■ **EXERCISE OBJECTIVE**: Search the data for the string "return", and report each line where it is found.

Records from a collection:

-------

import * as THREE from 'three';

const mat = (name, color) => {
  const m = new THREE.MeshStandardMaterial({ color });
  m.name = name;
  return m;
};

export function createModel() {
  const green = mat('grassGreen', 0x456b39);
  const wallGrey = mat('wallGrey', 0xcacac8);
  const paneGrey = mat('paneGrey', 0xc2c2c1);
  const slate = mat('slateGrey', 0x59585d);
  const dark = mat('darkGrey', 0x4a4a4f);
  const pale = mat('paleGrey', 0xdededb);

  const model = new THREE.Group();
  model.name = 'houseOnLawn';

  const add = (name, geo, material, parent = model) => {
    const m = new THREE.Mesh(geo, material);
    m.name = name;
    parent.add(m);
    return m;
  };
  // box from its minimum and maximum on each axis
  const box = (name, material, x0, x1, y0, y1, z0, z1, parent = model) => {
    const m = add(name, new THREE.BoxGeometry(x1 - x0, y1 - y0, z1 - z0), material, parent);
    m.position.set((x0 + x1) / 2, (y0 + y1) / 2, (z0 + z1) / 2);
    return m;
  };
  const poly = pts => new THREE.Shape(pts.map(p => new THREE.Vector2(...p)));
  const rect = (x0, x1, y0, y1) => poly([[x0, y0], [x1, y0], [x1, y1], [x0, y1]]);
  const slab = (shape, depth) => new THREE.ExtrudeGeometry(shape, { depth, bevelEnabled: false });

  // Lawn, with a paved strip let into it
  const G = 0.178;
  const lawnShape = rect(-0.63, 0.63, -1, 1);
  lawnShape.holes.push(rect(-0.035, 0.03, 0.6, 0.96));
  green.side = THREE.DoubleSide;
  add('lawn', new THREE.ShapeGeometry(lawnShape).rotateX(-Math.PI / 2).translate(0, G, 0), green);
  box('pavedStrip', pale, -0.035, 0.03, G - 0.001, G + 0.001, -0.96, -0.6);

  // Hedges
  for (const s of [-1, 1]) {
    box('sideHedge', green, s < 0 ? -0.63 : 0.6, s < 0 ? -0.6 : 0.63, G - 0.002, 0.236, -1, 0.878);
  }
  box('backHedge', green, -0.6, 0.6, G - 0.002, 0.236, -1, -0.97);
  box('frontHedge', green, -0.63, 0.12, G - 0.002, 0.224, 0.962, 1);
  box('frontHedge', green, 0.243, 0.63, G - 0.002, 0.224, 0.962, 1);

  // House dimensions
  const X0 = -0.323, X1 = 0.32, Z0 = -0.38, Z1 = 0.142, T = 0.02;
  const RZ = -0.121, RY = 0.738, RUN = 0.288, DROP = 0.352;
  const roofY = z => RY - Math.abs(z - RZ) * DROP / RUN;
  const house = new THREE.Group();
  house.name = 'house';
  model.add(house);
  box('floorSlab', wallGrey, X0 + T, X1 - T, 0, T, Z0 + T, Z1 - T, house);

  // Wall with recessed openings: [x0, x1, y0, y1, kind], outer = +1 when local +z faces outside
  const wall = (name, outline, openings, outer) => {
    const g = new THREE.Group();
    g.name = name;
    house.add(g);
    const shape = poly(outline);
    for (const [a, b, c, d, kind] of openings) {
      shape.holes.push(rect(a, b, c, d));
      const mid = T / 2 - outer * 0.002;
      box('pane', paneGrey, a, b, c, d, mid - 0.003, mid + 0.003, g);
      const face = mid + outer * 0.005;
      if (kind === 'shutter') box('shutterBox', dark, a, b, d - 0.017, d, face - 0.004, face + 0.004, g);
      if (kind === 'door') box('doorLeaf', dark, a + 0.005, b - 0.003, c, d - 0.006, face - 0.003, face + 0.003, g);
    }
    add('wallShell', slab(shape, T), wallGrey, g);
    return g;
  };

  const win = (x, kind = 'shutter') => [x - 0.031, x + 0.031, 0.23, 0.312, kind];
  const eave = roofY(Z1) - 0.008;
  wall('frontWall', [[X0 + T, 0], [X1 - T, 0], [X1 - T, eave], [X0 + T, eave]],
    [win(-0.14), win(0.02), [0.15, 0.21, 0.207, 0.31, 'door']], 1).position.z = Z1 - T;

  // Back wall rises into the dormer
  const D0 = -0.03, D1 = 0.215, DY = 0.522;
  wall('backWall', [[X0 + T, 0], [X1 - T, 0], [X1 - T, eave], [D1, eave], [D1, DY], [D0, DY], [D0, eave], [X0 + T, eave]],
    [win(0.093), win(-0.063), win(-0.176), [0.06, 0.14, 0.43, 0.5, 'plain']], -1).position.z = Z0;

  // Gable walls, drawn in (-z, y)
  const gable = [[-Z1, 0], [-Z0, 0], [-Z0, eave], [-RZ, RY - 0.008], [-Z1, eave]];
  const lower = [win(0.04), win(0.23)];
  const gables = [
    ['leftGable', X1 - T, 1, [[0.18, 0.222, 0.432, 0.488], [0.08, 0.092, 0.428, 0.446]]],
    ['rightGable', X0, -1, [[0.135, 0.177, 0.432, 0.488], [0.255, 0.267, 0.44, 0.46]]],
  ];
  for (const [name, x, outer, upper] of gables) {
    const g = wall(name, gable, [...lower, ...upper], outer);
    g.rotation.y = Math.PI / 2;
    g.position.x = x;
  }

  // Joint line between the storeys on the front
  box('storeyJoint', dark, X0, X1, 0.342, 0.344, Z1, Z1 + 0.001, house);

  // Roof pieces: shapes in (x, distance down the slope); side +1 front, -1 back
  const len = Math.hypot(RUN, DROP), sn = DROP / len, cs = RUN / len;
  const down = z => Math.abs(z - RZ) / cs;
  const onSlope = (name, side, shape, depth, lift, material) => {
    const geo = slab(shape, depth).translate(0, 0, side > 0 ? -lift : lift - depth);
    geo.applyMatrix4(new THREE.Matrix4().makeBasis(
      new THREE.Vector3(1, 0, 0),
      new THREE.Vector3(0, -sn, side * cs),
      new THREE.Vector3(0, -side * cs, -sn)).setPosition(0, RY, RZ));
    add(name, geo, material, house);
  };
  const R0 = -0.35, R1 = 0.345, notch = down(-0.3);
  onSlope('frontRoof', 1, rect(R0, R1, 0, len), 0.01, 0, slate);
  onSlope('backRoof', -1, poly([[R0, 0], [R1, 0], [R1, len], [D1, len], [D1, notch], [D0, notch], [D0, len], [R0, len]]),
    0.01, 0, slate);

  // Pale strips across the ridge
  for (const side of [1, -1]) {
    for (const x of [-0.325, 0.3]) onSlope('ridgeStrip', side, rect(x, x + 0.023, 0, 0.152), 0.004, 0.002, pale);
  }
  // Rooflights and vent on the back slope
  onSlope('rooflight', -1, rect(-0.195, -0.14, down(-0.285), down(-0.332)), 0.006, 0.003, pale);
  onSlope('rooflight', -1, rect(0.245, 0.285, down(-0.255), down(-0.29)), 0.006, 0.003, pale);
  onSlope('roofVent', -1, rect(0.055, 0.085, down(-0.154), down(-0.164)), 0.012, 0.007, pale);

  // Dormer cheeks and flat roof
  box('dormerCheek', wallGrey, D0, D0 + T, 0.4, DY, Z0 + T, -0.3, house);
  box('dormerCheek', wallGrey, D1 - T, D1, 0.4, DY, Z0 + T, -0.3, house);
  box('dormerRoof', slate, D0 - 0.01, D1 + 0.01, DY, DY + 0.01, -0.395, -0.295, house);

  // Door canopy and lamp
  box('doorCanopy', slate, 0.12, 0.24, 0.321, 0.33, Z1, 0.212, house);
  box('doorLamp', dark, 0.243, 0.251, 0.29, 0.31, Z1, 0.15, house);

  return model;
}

-------

■ **REPLY**:
  return m;
    return m;
    return m;
    return g;
  return model;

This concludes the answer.